* Directions: Copy exactly the line containing "lid_loops.append(add_loop(bm, mirrored(half)))" and all lines after it, through the last line of the material below; omit everything before it.

*** Begin section ***

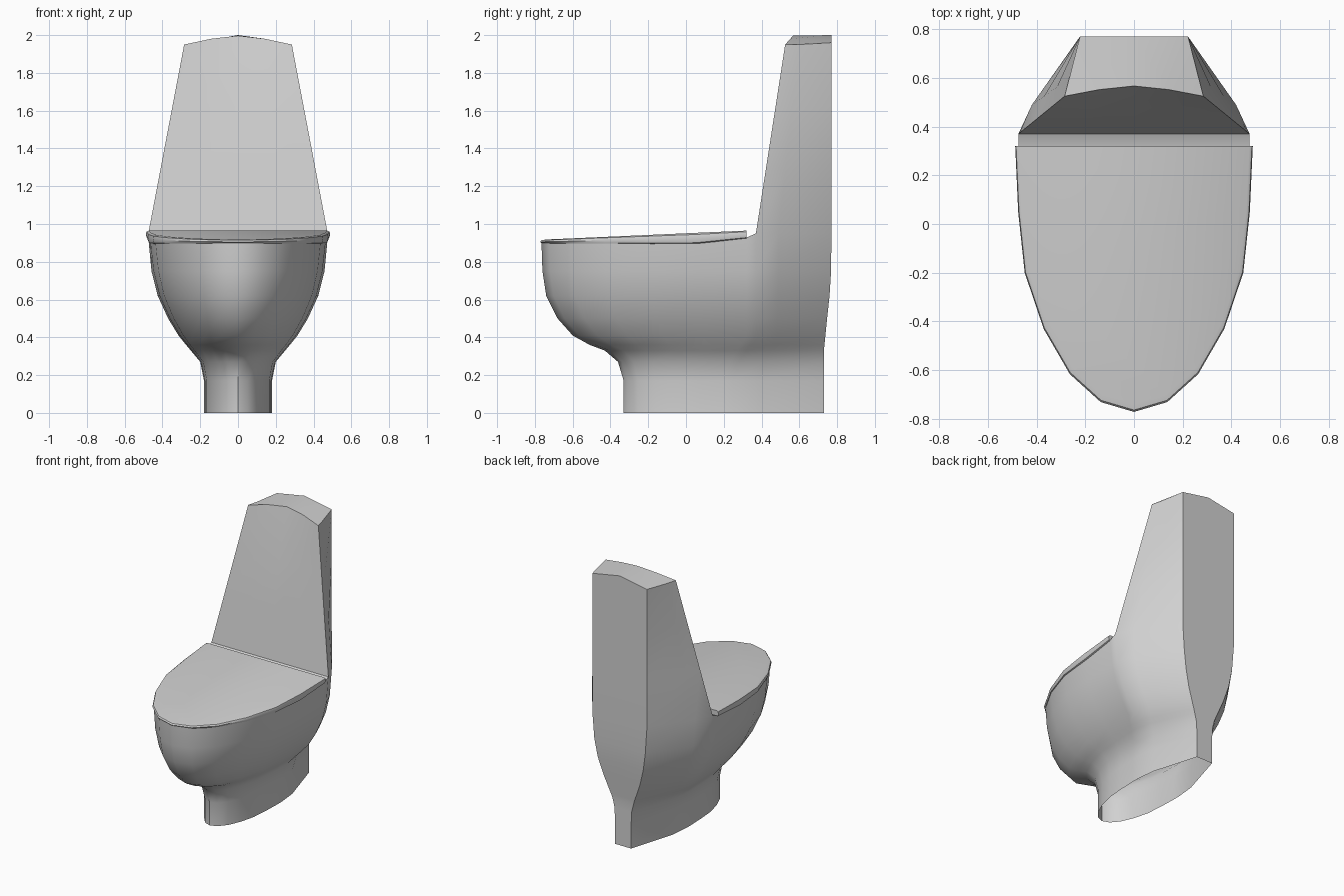
import bpy
import bmesh
import math

cube = bpy.data.objects.get("Cube")
if cube:
    bpy.data.objects.remove(cube, do_unlink=True)

ceramic = bpy.data.materials.new("light_grey_ceramic")
ceramic.use_nodes = True
COLOUR = (0.64, 0.64, 0.64, 1)
ceramic.diffuse_color = COLOUR
ceramic.node_tree.nodes["Principled BSDF"].inputs["Base Color"].default_value = COLOUR

# Half outline of the bowl: (width fraction, length fraction) from the tip back
OUTLINE = [(0, 0), (.28, .037), (.54, .142), (.76, .312), (.92, .523), (.975, .752), (1, 1)]


def finish(bm, name):
    bmesh.ops.recalc_face_normals(bm, faces=bm.faces)
    mesh = bpy.data.meshes.new(name)
    bm.to_mesh(mesh)
    bm.free()
    mesh.materials.append(ceramic)
    obj = bpy.data.objects.new(name, mesh)
    bpy.context.collection.objects.link(obj)
    bpy.ops.object.select_all(action='DESELECT')
    obj.select_set(True)
    bpy.context.view_layer.objects.active = obj
    bpy.ops.object.shade_smooth_by_angle(angle=math.radians(40))


def mirrored(half):
    """Close a half loop whose first point lies on the centre line."""
    return half + [(-x, y, z) for x, y, z in reversed(half) if abs(x) > 1e-6]


def add_loop(bm, points):
    return [bm.verts.new(p) for p in points]


def bridge(bm, a, b, closed=True):
    n = len(a)
    for i in range(n if closed else n - 1):
        j = (i + 1) % n
        bm.faces.new((a[i], a[j], b[j], b[i]))


def lerp(a, b, t):
    return a + (b - a) * t


def rear_points(w, y_side, back_w, y_back, bulge):
    """Side corner, bulged middle and back corner of a section."""
    return [(w, y_side), (lerp(w, back_w, .3) + bulge, lerp(y_side, y_back, .3)),
            (back_w, y_back)]


# Body and tank in one shell
# height, front y, half width, side y, back half width, back y
SECTIONS = [
    (0, -.33, .18, .25, .065, .73),
    (.17, -.33, .18, .25, .065, .73),
    (.27, -.36, .20, .28, .07, .73),
    (.33, -.43, .25, .32, .085, .73),
    (.36, -.51, .275, .34, .095, .733),
    (.41, -.60, .315, .37, .115, .738),
    (.50, -.68, .37, .37, .15, .747),
    (.62, -.74, .425, .37, .185, .76),
    (.75, -.76, .458, .37, .207, .768),
    (.90, -.765, .475, .37, .222, .77),
]
bm = bmesh.new()
loops = []
for z, y0, w, y_side, back_w, y_back in SECTIONS:
    y_mid = y_side - .05
    half = [(w * fx, lerp(y0, y_mid, fy)) for fx, fy in OUTLINE]
    half += rear_points(w, y_side, back_w, y_back, .02) + [(0, y_back)]
    # The rim rises behind the lid to meet the tank
    rise = .05 if z == .90 else 0
    half = [(x, y, z + rise * min(1, max(0, y / .37)) ** 4) for x, y in half]
    loops.append(add_loop(bm, mirrored(half)))
for a, b in zip(loops, loops[1:]):
    bridge(bm, a, b)

# Deck under the lid
rim = loops[-1]
n = len(OUTLINE)
bm.faces.new(rim[:n] + rim[-(n - 1):])
front_base = add_loop(bm, [(.475 * f, .37, .95) for f in (.5, 0, -.5)])
right, left = rim[n], rim[-n]
bm.faces.new([rim[n - 1], right] + front_base + [left, rim[-(n - 1)]])

# Tank tapering up to a crowned top
lower = rim[n:-(n - 1)] + front_base[::-1]
for step in (.33, .67, 1):
    z = lerp(.95, 1.95, step)
    w, y_side = lerp(.475, .285, step), lerp(.37, .525, step)
    crown = step ** 8
    side = rear_points(w, y_side, .222, .77, .02 * (1 - step))
    pts = [(x, y, z + .01 * crown * (y > .76)) for x, y in side]
    pts += [(0, .77, z + .05 * crown)]
    pts += [(-x, y, h) for x, y, h in reversed(pts[:3])]
    for f in (-.5, 0, .5):
        lift = 1 - abs(f) ** 1.5
        pts.append((w * f, y_side + .042 * crown * lift, z + .047 * crown * lift))
    upper = add_loop(bm, pts)
    bridge(bm, lower, upper)
    lower = upper
t = lower
bm.faces.new((t[0], t[1], t[2], t[9]))
bm.faces.new((t[9], t[2], t[3], t[8]))
bm.faces.new((t[8], t[3], t[4], t[7]))
bm.faces.new((t[7], t[4], t[5], t[6]))
finish(bm, "bowl_and_tank")

# Lid: thin shell with a rounded rim, rising toward the hinge
bm = bmesh.new()
lid_loops = []
for scale, share in ((.965, 0), (.99, .12), (1, .5), (.993, .85), (.97, 1)):
    half = []
    for fx, fy in OUTLINE:
        y = lerp(-.772, .32, fy)
        low = .893 + .03 * max(0, y / .32) ** 2
        high = lerp(.918, .965, fy)
        half.append((.488 * fx * scale, .32 + (y - .32) * scale, lerp(low, high, share)))
    lid_loops.append(add_loop(bm, mirrored(half)))
for a, b in zip(lid_loops, lid_loops[1:]):
    bridge(bm, a, b)
bm.faces.new(lid_loops[0])
bm.faces.new(lid_loops[-1])
finish(bm, "lid")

*** End section ***

* Expected answer:
    lid_loops.append(add_loop(bm, mirrored(half)))
for a, b in zip(lid_loops, lid_loops[1:]):
    bridge(bm, a, b)
bm.faces.new(lid_loops[0])
bm.faces.new(lid_loops[-1])
finish(bm, "lid")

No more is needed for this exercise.